[Data for this task Boundary: Start]
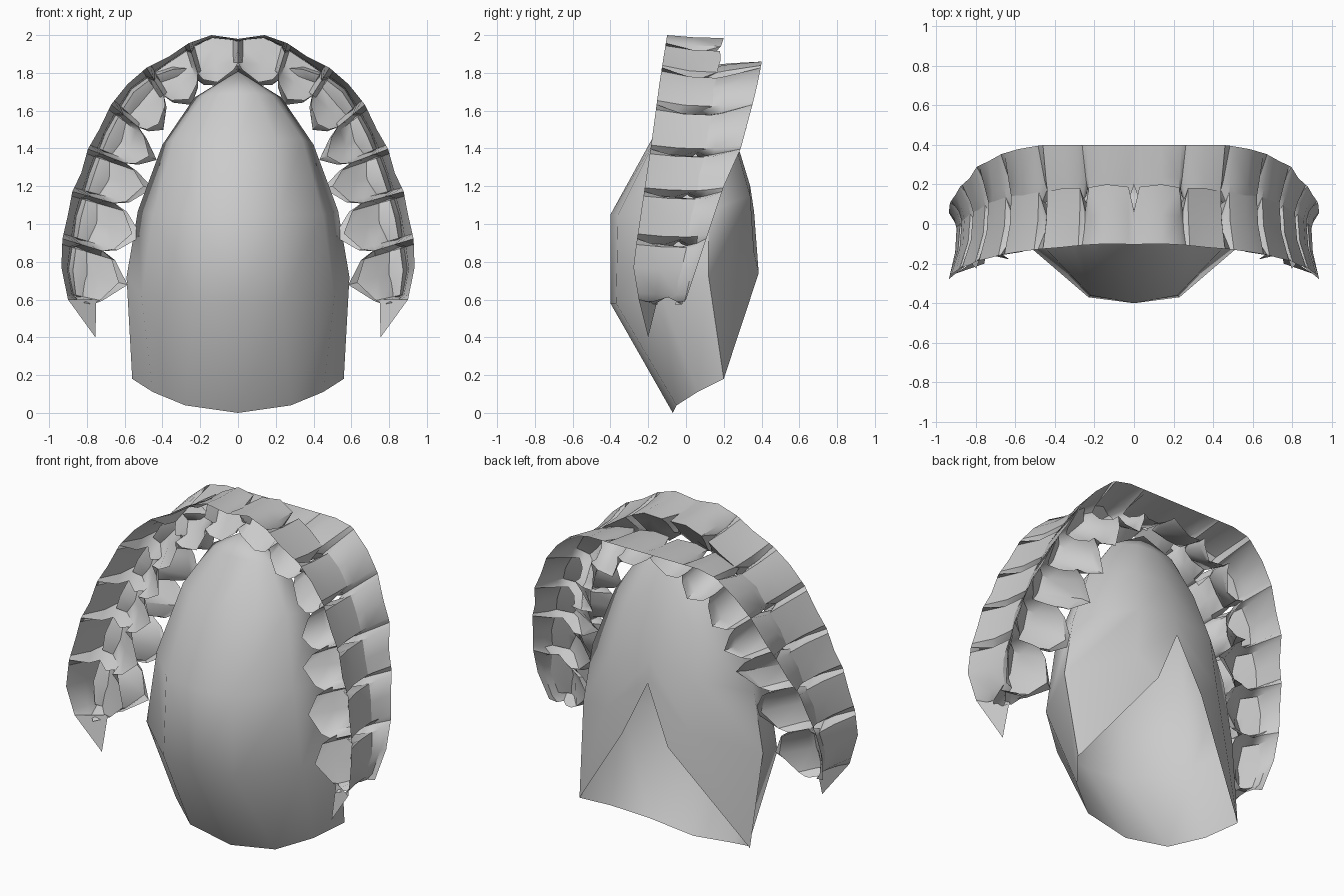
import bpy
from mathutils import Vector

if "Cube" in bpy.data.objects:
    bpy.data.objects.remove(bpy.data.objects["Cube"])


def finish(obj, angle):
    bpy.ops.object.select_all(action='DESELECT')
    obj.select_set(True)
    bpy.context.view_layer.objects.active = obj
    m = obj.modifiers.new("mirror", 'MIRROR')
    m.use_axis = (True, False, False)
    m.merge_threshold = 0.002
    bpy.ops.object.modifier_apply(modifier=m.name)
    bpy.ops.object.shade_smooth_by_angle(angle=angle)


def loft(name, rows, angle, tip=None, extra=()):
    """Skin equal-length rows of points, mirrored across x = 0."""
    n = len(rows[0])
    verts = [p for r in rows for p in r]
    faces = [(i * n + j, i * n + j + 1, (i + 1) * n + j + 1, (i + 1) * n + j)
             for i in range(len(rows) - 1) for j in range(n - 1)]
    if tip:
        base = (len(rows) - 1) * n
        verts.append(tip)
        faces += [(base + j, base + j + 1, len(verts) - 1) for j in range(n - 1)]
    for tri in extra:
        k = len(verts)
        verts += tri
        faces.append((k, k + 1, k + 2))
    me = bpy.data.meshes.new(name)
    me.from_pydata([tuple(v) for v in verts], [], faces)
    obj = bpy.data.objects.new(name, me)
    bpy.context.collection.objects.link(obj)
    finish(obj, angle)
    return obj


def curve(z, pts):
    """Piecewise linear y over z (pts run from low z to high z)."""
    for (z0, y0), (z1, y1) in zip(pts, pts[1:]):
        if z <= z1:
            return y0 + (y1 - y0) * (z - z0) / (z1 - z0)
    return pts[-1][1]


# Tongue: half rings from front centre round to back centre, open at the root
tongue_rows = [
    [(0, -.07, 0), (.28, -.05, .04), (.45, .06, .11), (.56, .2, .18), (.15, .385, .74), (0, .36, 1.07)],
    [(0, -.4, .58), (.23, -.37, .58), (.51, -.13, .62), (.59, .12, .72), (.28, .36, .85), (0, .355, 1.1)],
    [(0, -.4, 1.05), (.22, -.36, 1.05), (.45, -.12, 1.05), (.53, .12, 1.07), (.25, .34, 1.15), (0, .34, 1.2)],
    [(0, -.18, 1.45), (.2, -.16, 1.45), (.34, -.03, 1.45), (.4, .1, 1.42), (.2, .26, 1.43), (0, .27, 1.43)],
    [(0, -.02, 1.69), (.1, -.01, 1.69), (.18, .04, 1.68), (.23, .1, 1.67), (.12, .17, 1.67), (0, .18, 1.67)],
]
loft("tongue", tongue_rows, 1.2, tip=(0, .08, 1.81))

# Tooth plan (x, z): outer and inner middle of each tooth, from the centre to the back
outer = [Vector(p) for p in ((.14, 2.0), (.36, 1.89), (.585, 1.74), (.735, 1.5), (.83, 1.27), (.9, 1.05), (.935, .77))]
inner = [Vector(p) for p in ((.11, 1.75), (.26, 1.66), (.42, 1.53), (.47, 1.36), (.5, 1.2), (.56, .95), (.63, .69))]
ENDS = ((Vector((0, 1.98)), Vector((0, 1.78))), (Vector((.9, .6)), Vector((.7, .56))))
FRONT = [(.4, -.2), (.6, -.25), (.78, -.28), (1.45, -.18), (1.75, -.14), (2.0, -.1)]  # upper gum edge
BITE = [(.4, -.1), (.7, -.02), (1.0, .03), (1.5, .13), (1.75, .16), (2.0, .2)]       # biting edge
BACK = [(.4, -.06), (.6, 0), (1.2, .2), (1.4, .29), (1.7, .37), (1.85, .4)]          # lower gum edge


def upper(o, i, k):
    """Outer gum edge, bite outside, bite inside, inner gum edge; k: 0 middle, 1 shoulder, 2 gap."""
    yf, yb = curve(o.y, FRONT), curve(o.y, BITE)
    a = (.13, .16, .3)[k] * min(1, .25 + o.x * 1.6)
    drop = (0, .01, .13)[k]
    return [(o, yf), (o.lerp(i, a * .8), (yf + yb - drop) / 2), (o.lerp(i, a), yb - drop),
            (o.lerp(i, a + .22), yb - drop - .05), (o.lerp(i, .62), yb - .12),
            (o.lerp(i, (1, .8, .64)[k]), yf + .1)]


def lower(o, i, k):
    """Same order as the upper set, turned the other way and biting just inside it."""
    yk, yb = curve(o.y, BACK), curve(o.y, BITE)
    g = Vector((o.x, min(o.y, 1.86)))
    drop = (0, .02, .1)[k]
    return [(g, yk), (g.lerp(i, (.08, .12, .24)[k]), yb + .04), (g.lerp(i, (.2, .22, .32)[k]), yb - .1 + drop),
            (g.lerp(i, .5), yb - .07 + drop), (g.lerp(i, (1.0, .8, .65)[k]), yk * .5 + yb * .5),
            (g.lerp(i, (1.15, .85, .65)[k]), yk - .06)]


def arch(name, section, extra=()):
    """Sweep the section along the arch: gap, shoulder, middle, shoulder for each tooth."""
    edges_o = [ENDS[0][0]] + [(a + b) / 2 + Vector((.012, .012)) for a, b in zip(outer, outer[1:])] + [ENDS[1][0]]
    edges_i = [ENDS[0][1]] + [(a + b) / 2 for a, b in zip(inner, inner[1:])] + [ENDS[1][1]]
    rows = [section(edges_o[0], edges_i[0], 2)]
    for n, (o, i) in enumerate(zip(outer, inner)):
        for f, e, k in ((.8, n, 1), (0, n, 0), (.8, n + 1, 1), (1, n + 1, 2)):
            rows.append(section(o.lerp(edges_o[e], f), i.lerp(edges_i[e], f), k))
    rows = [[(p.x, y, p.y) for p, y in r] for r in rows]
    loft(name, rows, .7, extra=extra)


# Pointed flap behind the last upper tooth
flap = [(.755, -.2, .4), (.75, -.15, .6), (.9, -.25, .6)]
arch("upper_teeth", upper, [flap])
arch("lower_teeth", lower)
[Data for this task Boundary: End]
Extract exactly and only the lines above from the line containing "inner = [Vector(p)" through the line containing "drop = (0, .01, .13)[k]", both end lines included.

Written solution ▸
inner = [Vector(p) for p in ((.11, 1.75), (.26, 1.66), (.42, 1.53), (.47, 1.36), (.5, 1.2), (.56, .95), (.63, .69))]
ENDS = ((Vector((0, 1.98)), Vector((0, 1.78))), (Vector((.9, .6)), Vector((.7, .56))))
FRONT = [(.4, -.2), (.6, -.25), (.78, -.28), (1.45, -.18), (1.75, -.14), (2.0, -.1)]  # upper gum edge
BITE = [(.4, -.1), (.7, -.02), (1.0, .03), (1.5, .13), (1.75, .16), (2.0, .2)]       # biting edge
BACK = [(.4, -.06), (.6, 0), (1.2, .2), (1.4, .29), (1.7, .37), (1.85, .4)]          # lower gum edge


def upper(o, i, k):
    """Outer gum edge, bite outside, bite inside, inner gum edge; k: 0 middle, 1 shoulder, 2 gap."""
    yf, yb = curve(o.y, FRONT), curve(o.y, BITE)
    a = (.13, .16, .3)[k] * min(1, .25 + o.x * 1.6)
    drop = (0, .01, .13)[k]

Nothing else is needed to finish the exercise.